**ACTIVITY**
Your answer should consist solely of the lines from the one containing "(-0.299, 0.055, 1.045))" through the end of the entries below, duplicated exactly.

**Saved entries**
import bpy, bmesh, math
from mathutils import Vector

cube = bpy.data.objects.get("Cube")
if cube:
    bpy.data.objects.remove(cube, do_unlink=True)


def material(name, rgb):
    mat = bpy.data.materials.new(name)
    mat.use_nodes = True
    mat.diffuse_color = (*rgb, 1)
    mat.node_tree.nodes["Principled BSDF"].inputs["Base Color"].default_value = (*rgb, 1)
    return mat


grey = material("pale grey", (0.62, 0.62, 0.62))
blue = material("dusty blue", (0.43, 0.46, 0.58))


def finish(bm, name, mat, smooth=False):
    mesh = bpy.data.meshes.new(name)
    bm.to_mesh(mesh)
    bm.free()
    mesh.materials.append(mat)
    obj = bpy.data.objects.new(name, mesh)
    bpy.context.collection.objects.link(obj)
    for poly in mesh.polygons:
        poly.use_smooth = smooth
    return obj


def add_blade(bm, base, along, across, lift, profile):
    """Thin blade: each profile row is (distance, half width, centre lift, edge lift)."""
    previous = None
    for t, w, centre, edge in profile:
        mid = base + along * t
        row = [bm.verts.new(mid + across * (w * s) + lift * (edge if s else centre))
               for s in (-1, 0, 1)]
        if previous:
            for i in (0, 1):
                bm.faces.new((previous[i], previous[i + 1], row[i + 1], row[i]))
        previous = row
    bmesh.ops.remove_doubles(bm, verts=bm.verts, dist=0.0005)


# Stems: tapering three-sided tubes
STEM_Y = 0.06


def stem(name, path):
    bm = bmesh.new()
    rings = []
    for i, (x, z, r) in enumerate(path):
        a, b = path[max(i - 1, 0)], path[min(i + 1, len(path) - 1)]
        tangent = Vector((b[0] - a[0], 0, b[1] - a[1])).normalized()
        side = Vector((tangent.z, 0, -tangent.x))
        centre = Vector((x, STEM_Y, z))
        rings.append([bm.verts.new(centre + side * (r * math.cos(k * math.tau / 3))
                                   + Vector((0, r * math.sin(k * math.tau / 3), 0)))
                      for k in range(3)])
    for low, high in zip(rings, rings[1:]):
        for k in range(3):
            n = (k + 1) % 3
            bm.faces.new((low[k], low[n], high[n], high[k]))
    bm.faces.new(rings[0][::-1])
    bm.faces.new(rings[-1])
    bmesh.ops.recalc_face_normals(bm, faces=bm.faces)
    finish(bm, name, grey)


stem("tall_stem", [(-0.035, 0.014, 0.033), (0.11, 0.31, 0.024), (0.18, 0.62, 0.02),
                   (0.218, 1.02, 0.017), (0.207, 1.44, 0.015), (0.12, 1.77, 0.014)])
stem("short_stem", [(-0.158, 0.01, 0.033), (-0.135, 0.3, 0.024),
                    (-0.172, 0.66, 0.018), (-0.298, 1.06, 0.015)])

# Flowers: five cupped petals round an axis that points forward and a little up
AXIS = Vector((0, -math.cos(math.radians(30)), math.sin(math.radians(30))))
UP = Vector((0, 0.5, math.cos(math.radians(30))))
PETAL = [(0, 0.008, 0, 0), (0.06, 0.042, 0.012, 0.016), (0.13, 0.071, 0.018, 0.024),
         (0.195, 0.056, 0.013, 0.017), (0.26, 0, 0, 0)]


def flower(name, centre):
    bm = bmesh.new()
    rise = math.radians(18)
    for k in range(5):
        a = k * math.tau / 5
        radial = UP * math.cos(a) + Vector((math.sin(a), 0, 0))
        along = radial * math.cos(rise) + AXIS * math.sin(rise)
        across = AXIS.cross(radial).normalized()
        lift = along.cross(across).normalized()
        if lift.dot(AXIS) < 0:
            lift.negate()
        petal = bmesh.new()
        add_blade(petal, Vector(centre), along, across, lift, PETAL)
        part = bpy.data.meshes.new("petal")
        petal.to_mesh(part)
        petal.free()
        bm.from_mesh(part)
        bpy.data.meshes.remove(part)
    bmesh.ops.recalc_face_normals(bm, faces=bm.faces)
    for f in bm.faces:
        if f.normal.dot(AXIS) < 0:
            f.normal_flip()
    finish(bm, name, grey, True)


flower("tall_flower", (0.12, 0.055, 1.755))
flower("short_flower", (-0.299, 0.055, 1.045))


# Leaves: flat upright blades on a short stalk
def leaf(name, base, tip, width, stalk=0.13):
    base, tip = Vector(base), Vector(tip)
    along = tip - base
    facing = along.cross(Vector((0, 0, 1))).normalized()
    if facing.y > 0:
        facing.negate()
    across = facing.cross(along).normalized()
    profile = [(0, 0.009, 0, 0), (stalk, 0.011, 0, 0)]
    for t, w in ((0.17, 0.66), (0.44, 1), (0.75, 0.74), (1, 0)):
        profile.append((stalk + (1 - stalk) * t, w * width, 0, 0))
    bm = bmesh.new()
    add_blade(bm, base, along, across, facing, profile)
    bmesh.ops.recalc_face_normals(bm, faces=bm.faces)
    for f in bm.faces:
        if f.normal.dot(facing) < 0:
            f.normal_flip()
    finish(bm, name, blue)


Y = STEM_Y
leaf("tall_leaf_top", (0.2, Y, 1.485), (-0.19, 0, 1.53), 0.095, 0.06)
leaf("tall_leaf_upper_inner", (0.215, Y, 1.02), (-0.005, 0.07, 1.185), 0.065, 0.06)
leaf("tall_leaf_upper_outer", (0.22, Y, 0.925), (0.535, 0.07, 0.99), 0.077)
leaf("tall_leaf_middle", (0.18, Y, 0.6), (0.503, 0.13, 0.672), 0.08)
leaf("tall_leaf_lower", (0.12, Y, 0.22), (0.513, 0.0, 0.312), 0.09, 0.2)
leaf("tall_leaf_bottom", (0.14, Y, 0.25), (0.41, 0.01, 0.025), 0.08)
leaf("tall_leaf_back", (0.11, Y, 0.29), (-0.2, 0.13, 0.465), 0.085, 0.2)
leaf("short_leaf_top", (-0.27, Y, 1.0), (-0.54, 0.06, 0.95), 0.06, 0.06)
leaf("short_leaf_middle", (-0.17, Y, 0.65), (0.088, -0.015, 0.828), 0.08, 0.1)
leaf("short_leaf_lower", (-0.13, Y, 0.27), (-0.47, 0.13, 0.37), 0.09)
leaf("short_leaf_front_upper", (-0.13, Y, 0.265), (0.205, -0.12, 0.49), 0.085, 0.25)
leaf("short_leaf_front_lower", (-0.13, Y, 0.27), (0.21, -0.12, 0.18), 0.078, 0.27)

**PROBLEM SOLUTION**
flower("short_flower", (-0.299, 0.055, 1.045))


# Leaves: flat upright blades on a short stalk
def leaf(name, base, tip, width, stalk=0.13):
    base, tip = Vector(base), Vector(tip)
    along = tip - base
    facing = along.cross(Vector((0, 0, 1))).normalized()
    if facing.y > 0:
        facing.negate()
    across = facing.cross(along).normalized()
    profile = [(0, 0.009, 0, 0), (stalk, 0.011, 0, 0)]
    for t, w in ((0.17, 0.66), (0.44, 1), (0.75, 0.74), (1, 0)):
        profile.append((stalk + (1 - stalk) * t, w * width, 0, 0))
    bm = bmesh.new()
    add_blade(bm, base, along, across, facing, profile)
    bmesh.ops.recalc_face_normals(bm, faces=bm.faces)
    for f in bm.faces:
        if f.normal.dot(facing) < 0:
            f.normal_flip()
    finish(bm, name, blue)


Y = STEM_Y
leaf("tall_leaf_top", (0.2, Y, 1.485), (-0.19, 0, 1.53), 0.095, 0.06)
leaf("tall_leaf_upper_inner", (0.215, Y, 1.02), (-0.005, 0.07, 1.185), 0.065, 0.06)
leaf("tall_leaf_upper_outer", (0.22, Y, 0.925), (0.535, 0.07, 0.99), 0.077)
leaf("tall_leaf_middle", (0.18, Y, 0.6), (0.503, 0.13, 0.672), 0.08)
leaf("tall_leaf_lower", (0.12, Y, 0.22), (0.513, 0.0, 0.312), 0.09, 0.2)
leaf("tall_leaf_bottom", (0.14, Y, 0.25), (0.41, 0.01, 0.025), 0.08)
leaf("tall_leaf_back", (0.11, Y, 0.29), (-0.2, 0.13, 0.465), 0.085, 0.2)
leaf("short_leaf_top", (-0.27, Y, 1.0), (-0.54, 0.06, 0.95), 0.06, 0.06)
leaf("short_leaf_middle", (-0.17, Y, 0.65), (0.088, -0.015, 0.828), 0.08, 0.1)
leaf("short_leaf_lower", (-0.13, Y, 0.27), (-0.47, 0.13, 0.37), 0.09)
leaf("short_leaf_front_upper", (-0.13, Y, 0.265), (0.205, -0.12, 0.49), 0.085, 0.25)
leaf("short_leaf_front_lower", (-0.13, Y, 0.27), (0.21, -0.12, 0.18), 0.078, 0.27)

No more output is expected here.